THE SOPRANOS WOULD HAVE BEEN #2 FOR THE WEEK
Although HBO can be seen in fewer than a third of U.S. households, its telecast of the final episode of The Sopranos was watched by more people than any other program on the air Sunday night -- 11.9 million. In fact it was watched by more people than any other program aired by the broadcast networks for the whole of last week, except the top-rated show, NBC's America's Got Talent. It was not, however, the most-viewed episode of the mob drama. The season-four premiere in Sept. 2002 attracted 13.4 million, and the closing episode that year attracted 12.5 million. The 2004 premiere was also watched by more than the finale's -- 12.1 million.
TVNEWSER WRITER JUMPS FROM COLLEGE TO NEW YORK TIMES

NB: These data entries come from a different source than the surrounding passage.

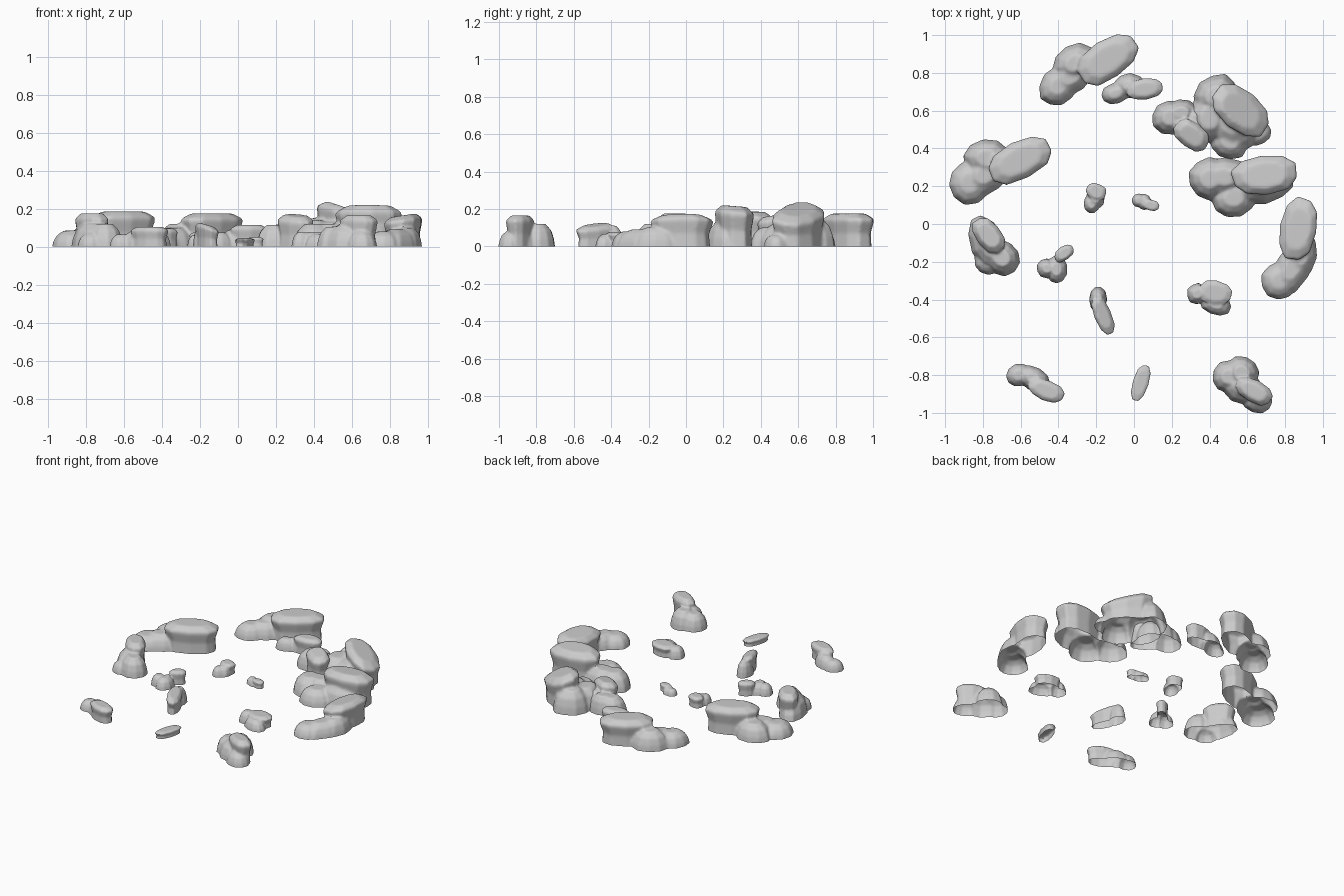
import bpy, bmesh, math, random
from math import cos, sin, radians

random.seed(4)
DEPTH = -0.04
# (ring scale, height fraction) profiles; the first ring sits below ground
BLOCK = [(0.92, None), (0.90, 0.0), (0.87, 0.4), (1.0, 0.76), (0.98, 0.85), (0.66, 1.0)]
LOBE = [(1.03, None), (1.02, 0.0), (0.96, 0.33), (0.80, 0.70), (0.45, 1.0)]


def loft(bm, profile, n, power, x, y, hl, hw, deg, h, gx=0, gy=0):
    """Stack of irregular rounded rings, the top tilted by slopes gx, gy."""
    a = radians(deg)
    jit = [random.uniform(0.96, 1.06) for _ in range(n)]
    rings = []
    for s, f in profile:
        ring = []
        for i in range(n):
            t = 2 * math.pi * (i + 0.5) / n
            c, d = cos(t), sin(t)
            u = math.copysign(abs(c) ** power, c) * hl * s * jit[i]
            v = math.copysign(abs(d) ** power, d) * hw * s * jit[i]
            px, py = u * cos(a) - v * sin(a), u * sin(a) + v * cos(a)
            z = DEPTH if f is None else f * max(h + gx * px + gy * py, 0.01)
            ring.append(bm.verts.new((x + px, y + py, z)))
        rings.append(ring)
    for lo, hi in zip(rings, rings[1:]):
        for i in range(n):
            j = (i + 1) % n
            bm.faces.new((lo[i], lo[j], hi[j], hi[i]))
    bm.faces.new(rings[-1])
    bm.faces.new(rings[0][::-1])


def rock(name, blocks, lobes, voxel):
    """Merge blocks and low lobes into one stone, open at ground level."""
    bm = bmesh.new()
    for b in blocks:
        loft(bm, BLOCK, 10, 0.85, *b)
    for l in lobes:
        loft(bm, LOBE, 10, 1.0, *l)
    me = bpy.data.meshes.new(name)
    bm.to_mesh(me)
    bm.free()
    ob = bpy.data.objects.new(name, me)
    bpy.context.collection.objects.link(ob)
    rm = ob.modifiers.new("merge", 'REMESH')
    rm.mode, rm.voxel_size = 'VOXEL', voxel
    sm = ob.modifiers.new("soften", 'SMOOTH')
    sm.factor, sm.iterations = 0.5, 7
    dg = bpy.context.evaluated_depsgraph_get()
    done = bpy.data.meshes.new_from_object(ob.evaluated_get(dg))
    ob.modifiers.clear()
    # trim at the ground
    bm = bmesh.new()
    bm.from_mesh(done)
    bmesh.ops.bisect_plane(bm, geom=bm.verts[:] + bm.edges[:] + bm.faces[:],
                           plane_co=(0, 0, 0), plane_no=(0, 0, 1), clear_inner=True)
    bm.to_mesh(done)
    bm.free()
    ob.data = done
    bpy.ops.object.select_all(action='DESELECT')
    ob.select_set(True)
    bpy.context.view_layer.objects.active = ob
    bpy.ops.object.shade_smooth_by_angle(angle=radians(40))


BIG, MID, SMALL = 0.009, 0.007, 0.005
# Block / lobe: x, y, half length, half width, angle, height, slope x, slope y
# Large stones at the back and sides
rock("left_back_rock", [(-0.605, 0.34, 0.185, 0.10, 27, 0.185)],
     [(-0.87, 0.22, 0.115, 0.11, 60, 0.085), (-0.78, 0.35, 0.12, 0.095, 10, 0.11),
      (-0.78, 0.27, 0.15, 0.10, 40, 0.10)], BIG)
rock("back_rock", [(-0.14, 0.87, 0.18, 0.105, 33, 0.175)],
     [(-0.40, 0.73, 0.11, 0.095, 50, 0.09), (-0.31, 0.85, 0.12, 0.10, 30, 0.12),
      (-0.33, 0.79, 0.14, 0.09, 40, 0.10)], BIG)
rock("back_small_rock", [(0.06, 0.715, 0.10, 0.055, 8, 0.115)],
     [(-0.10, 0.69, 0.075, 0.055, 20, 0.075), (-0.02, 0.73, 0.09, 0.065, 0, 0.085)], MID)
rock("right_back_small_rock", [(0.305, 0.47, 0.105, 0.068, -35, 0.165, 0, 0.15)],
     [(0.195, 0.565, 0.10, 0.09, 10, 0.115), (0.25, 0.59, 0.09, 0.07, 10, 0.12),
      (0.33, 0.54, 0.065, 0.09, 10, 0.12)], MID)
rock("tall_rock", [(0.565, 0.60, 0.17, 0.105, -40, 0.20, -0.42, -0.1)],
     [(0.43, 0.68, 0.12, 0.10, 50, 0.15), (0.51, 0.44, 0.10, 0.10, 0, 0.10),
      (0.40, 0.56, 0.11, 0.13, 0, 0.14), (0.52, 0.55, 0.17, 0.15, -40, 0.13),
      (0.66, 0.48, 0.07, 0.06, 30, 0.06)], BIG)
rock("right_back_rock", [(0.69, 0.26, 0.175, 0.105, 8, 0.215, 0, -0.08)],
     [(0.40, 0.24, 0.11, 0.11, 0, 0.12), (0.53, 0.14, 0.12, 0.10, 20, 0.10),
      (0.48, 0.25, 0.14, 0.10, 0, 0.12), (0.68, 0.20, 0.16, 0.09, 10, 0.13)], BIG)
rock("right_rock", [(0.87, -0.025, 0.17, 0.10, 78, 0.165, 0.15, 0)],
     [(0.77, -0.30, 0.10, 0.095, 70, 0.08), (0.84, -0.23, 0.17, 0.09, 60, 0.09),
      (0.89, -0.16, 0.13, 0.075, 80, 0.10)], BIG)
rock("left_rock", [(-0.77, -0.06, 0.105, 0.065, -50, 0.175)],
     [(-0.70, -0.18, 0.10, 0.09, -30, 0.12), (-0.77, -0.11, 0.16, 0.09, -65, 0.12),
      (-0.77, -0.20, 0.075, 0.07, 0, 0.07)], MID)

# Front stones
rock("front_left_rock", [(-0.465, -0.88, 0.10, 0.055, -22, 0.105)],
     [(-0.61, -0.80, 0.07, 0.06, 20, 0.065), (-0.53, -0.82, 0.09, 0.06, -30, 0.08)], MID)
rock("front_right_rock", [(0.635, -0.885, 0.105, 0.06, -28, 0.165)],
     [(0.50, -0.81, 0.085, 0.085, 30, 0.105), (0.57, -0.79, 0.09, 0.09, 20, 0.12),
      (0.57, -0.86, 0.11, 0.09, -35, 0.11), (0.65, -0.93, 0.08, 0.07, -20, 0.08)], MID)
rock("front_sliver", [(0.035, -0.84, 0.10, 0.042, 72, 0.045)], [], SMALL)

# Small inner stones
rock("inner_left_rock", [(-0.37, -0.155, 0.058, 0.036, 35, 0.095)],
     [(-0.46, -0.235, 0.055, 0.05, 0, 0.07), (-0.41, -0.24, 0.055, 0.075, 0, 0.07)], SMALL)
rock("inner_front_rock", [(-0.165, -0.48, 0.11, 0.045, -68, 0.115, -0.3, 0.0)],
     [(-0.19, -0.40, 0.07, 0.045, 90, 0.11)], SMALL)
rock("inner_right_rock", [(0.43, -0.365, 0.09, 0.065, -10, 0.078)],
     [(0.335, -0.37, 0.055, 0.055, 30, 0.075), (0.43, -0.42, 0.085, 0.06, -25, 0.065)], SMALL)
rock("inner_back_rock", [(-0.20, 0.17, 0.055, 0.045, -25, 0.075)],
     [(-0.225, 0.105, 0.05, 0.042, 90, 0.06), (-0.205, 0.14, 0.06, 0.05, 90, 0.065)], SMALL)
rock("inner_pebble", [(0.09, 0.10, 0.045, 0.03, -15, 0.05)],
     [(0.025, 0.125, 0.037, 0.037, 0, 0.042), (0.055, 0.115, 0.037, 0.042, 0, 0.042)], SMALL)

"After three years reporting about reporters, it's time to be a reporter. Starting next month, I'll be covering the media world for The New York Times," Brian Stelter, who operates the lively TVNewser blog, wrote Tuesday. Stelter will be coming to the Times straight out of college. He was graduated only last month from Towson University with a degree in mass communication. In a memo to the newspaper's business staff, business editor Larry Ingrassia wrote that Stelter's hiring "underscores the expansion of our efforts to integrate what we do online and in the print edition." In an interview with Poynter Online, Stelter said that he expects to focus on the migration of television programming to the Internet. "I watch a lot of TV," he said. "But I don't watch it with a remote control anymore. I watch it on my computer." He said that he will be leaving TVNewser on July 20.
BANCROFT FAMILY TO PROPOSE EDITORIAL "BUFFER" TO MURDOCH
The Bancroft family will sell Dow Jones, publisher of the Wall Street Journal, to Rupert Murdoch's News Corp if Murdoch is able to assure the family that he will not meddle with the newspaper editorially, the Washington Post reported today (Wednesday), citing an unnamed source. The family reportedly plans to submit a proposal to Murdoch today outlining requirements for a "buffer" that would guarantee the editorial independence of the newspaper.
TV'S MR. WIZARD DEAD AT 89
TV pioneer Don Herbert, known as "Mr. Wizard" on television for 14 years as he introduced a generation of younger viewers to basic science on Saturday mornings beginning in 1951, died of bone cancer in Bell Canyon, CA Tuesday at the age of 89. His Watch Mr. Wizard, which aired on NBC, entertainingly presented scientific experiments using ordinary household items. In its obituary, the New York Times referred to him as "an influential showman-science teacher." The Museum of Broadcast Communications noted on its website that NBC attempted to revive the program in 1971, "but Herbert's old leisurely pace of the 1950s seemed outdated and the show left the air" the following year.